Air hydrogen flame creates very few ionized particles however a carbon-containing material enters the flame ion production increase Carrier gas from the column mixes with hydrogen and burn in air.

The flame ionization detector uses two electrons one of which is the jet where the flame is burning and the polarized voltage cooker and the polarized voltage to collect the ions from the flame. When the component appears the collected current increases. This increase of decrease in current helps in the formation of a chromatogram. The flame ionization detector responds to anything that creates ions in flame. Most all organic compounds can create ions in hydrogen-air flames.

• Nitrogen Phosphorus Detectors

The compounds are burned in the plasma surrounding the rubidium supplied with hydrogen and air. Nitrogen phosphorus-containing compounds produce ions that are attracted to the collector. The number of ions is major and the signal is generated. The detector is nitrogen phosphorus-containing as a sensitivity of 1 to 10 picogram and the temperatures range from 350 to 300゚C.

• Flame Photometric Detector

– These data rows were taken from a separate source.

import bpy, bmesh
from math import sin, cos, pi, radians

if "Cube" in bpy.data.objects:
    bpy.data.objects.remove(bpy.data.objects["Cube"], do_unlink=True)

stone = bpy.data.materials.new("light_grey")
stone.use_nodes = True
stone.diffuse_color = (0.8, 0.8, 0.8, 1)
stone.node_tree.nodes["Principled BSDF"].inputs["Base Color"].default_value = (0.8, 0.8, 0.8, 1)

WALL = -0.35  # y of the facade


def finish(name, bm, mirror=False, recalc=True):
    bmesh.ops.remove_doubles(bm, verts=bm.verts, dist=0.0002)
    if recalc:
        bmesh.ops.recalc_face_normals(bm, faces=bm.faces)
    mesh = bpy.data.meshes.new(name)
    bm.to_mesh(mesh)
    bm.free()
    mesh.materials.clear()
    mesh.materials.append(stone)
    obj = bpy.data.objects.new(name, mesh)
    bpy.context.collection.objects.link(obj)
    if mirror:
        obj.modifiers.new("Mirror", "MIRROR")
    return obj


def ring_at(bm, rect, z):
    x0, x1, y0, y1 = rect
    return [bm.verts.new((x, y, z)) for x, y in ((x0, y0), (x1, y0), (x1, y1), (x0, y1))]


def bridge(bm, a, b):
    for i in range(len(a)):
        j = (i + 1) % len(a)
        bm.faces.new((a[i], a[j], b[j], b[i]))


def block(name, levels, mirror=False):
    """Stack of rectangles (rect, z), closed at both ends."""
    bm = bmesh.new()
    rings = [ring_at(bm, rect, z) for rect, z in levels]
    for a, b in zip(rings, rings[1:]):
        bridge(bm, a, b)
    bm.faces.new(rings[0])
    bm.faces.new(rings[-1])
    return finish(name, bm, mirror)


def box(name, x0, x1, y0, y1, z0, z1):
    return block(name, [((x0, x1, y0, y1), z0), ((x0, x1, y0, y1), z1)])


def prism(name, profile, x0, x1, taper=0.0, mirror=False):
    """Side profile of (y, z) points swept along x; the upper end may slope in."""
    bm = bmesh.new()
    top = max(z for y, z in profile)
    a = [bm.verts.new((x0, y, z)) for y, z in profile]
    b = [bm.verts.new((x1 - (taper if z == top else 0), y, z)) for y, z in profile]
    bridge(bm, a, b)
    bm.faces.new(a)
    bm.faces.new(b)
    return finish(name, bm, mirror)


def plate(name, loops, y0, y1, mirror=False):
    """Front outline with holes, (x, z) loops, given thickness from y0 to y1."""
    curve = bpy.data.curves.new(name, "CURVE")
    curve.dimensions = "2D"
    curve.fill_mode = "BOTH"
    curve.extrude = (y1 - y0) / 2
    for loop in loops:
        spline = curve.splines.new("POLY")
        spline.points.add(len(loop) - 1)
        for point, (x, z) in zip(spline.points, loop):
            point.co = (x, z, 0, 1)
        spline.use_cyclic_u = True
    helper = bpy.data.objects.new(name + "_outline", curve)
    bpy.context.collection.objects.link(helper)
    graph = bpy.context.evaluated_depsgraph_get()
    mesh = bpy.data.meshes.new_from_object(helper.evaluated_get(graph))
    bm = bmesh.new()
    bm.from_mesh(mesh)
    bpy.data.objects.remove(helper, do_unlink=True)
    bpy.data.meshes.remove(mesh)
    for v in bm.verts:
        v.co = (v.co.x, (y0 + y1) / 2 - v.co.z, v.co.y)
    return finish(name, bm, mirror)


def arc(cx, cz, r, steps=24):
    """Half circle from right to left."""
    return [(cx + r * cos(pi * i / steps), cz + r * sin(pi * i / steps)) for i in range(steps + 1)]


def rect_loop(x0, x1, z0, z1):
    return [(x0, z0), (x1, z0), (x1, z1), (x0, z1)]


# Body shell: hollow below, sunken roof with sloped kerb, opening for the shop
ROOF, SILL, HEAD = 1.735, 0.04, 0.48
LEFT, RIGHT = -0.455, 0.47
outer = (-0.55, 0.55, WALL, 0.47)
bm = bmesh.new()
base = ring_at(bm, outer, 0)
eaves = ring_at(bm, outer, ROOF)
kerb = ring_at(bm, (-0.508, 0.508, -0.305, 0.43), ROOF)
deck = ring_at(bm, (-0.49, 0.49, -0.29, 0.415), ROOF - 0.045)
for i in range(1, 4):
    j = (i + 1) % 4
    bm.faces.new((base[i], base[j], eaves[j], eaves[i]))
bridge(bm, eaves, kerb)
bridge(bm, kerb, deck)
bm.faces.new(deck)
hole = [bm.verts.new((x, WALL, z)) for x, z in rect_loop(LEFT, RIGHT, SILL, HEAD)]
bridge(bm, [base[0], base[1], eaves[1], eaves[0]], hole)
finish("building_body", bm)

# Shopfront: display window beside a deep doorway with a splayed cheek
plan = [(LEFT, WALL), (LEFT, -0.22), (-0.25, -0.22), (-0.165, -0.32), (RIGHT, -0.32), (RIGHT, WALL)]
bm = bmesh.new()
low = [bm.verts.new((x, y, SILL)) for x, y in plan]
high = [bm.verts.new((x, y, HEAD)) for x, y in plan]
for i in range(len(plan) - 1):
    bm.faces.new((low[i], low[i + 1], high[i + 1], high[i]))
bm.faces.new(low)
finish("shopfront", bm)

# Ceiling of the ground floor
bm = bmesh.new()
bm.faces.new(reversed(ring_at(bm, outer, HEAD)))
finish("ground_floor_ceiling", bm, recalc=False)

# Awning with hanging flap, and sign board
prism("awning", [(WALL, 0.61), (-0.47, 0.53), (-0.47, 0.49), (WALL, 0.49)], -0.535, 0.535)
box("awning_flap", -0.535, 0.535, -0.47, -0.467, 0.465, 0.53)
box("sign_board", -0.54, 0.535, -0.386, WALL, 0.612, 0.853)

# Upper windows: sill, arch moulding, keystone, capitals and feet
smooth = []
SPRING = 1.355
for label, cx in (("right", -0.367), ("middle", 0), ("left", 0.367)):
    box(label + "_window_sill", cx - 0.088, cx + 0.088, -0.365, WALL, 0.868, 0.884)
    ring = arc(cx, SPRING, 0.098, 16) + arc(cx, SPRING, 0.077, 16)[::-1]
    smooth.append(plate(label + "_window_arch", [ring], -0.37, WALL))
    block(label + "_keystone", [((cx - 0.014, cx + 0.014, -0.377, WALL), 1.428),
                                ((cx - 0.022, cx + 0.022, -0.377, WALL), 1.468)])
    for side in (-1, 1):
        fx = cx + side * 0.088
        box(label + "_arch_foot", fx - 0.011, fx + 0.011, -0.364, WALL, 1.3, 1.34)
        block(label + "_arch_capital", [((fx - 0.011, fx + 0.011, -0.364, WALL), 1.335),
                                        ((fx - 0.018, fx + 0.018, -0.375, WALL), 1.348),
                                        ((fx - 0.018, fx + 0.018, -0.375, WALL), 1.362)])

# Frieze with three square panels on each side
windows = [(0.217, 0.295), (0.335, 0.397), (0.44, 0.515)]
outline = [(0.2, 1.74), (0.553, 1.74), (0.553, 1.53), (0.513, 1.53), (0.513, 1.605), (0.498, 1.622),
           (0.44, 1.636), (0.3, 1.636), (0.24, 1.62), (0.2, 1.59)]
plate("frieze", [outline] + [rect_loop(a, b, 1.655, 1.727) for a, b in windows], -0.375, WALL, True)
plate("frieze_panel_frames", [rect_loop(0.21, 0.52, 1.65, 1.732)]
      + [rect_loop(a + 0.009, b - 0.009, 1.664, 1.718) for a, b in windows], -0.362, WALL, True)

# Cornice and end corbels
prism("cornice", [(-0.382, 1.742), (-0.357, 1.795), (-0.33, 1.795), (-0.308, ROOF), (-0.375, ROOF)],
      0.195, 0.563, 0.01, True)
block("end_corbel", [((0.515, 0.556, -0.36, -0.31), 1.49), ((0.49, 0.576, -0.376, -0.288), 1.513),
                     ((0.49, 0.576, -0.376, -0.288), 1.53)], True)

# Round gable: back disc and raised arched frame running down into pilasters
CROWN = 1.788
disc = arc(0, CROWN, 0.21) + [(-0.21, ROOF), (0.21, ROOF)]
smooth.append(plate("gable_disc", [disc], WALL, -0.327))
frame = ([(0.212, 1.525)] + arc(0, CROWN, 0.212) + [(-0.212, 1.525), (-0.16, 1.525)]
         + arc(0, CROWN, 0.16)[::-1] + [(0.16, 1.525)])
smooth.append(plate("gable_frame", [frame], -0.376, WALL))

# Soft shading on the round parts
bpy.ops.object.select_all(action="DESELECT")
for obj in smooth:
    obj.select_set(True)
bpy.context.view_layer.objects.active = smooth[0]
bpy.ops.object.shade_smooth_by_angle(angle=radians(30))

Compounds are burned in hydrogen-air flames sulfur and phosphorus-containing compounds produce radiation at 394 and 526nm respectively. A Photomultiplier tube with the help of a monochromator measures the amount of light and generates the signal sensitive to sulfur or phosphorus-containing compounds one at a time. Sensitivity is 10 picogram and the temperature ranges from 250 to 300゚C.

• Photoionization Detector

Compounds eluting into a cell are bombarded with high-energy photons. Compound with ionizing potential less than the photon energy is ionized. The resulting ions are attracted to an electrode measured and a signal is generated. Especially, used for aromatics and the sensitivity varies from 25 to 200 picogram and the temperature is 200゚C.

Applications of GC-MS

Gas Chromatography (GC-MS) is a sophisticated separation technique that cannot be compared with other modern analytical types of equipment but can be complemented by a mass spectrophotometer to achieve GC-MS/MS. It has a wide variety of applications that caters to academic research, quality control as well as industrial applications. Its concise, efficient, automated system gives fast, reproducible, and effective results that serve a key role in the advancement of Science and Technology. This resourceful analytical technique could be explored for better prospects in the future.

It has established applications in various fields such as:
• Environmental monitoring
• Food, beverage, flavor, and fragrance analysis
• Biological and pesticides detections
• Security and chemical warfare agent detection
• Chemistry and Geochemical Research
• Medicine and Pharmaceutical Applications
• Petrochemical and hydrocarbons analysis
• Doping of drugs
• The applications of Gas chromatography in the forensic sciences, including those in forensic toxicology, which include alcohol and drugs in drivers, markers of alcohol abuse, volatiles, and anesthetics, carbon monoxide (CO) poisoning.

Advantages of Gas Chromatography

The main advantages of gas chromatography are given below:

• The technique has good resolving power and even complex mixture can be separated into constituents.
• It is a sensitive technique with a few mg of the sample being sufficient for analysis.
• It provides good precision and accuracy.
• The analysis can be completed in a short time.
• The cost of the instrument is relatively low with a long life span.
• The technique is suitable for routine analysis as the operation of a gas chromatograph and related calculations do not require highly skilled operators.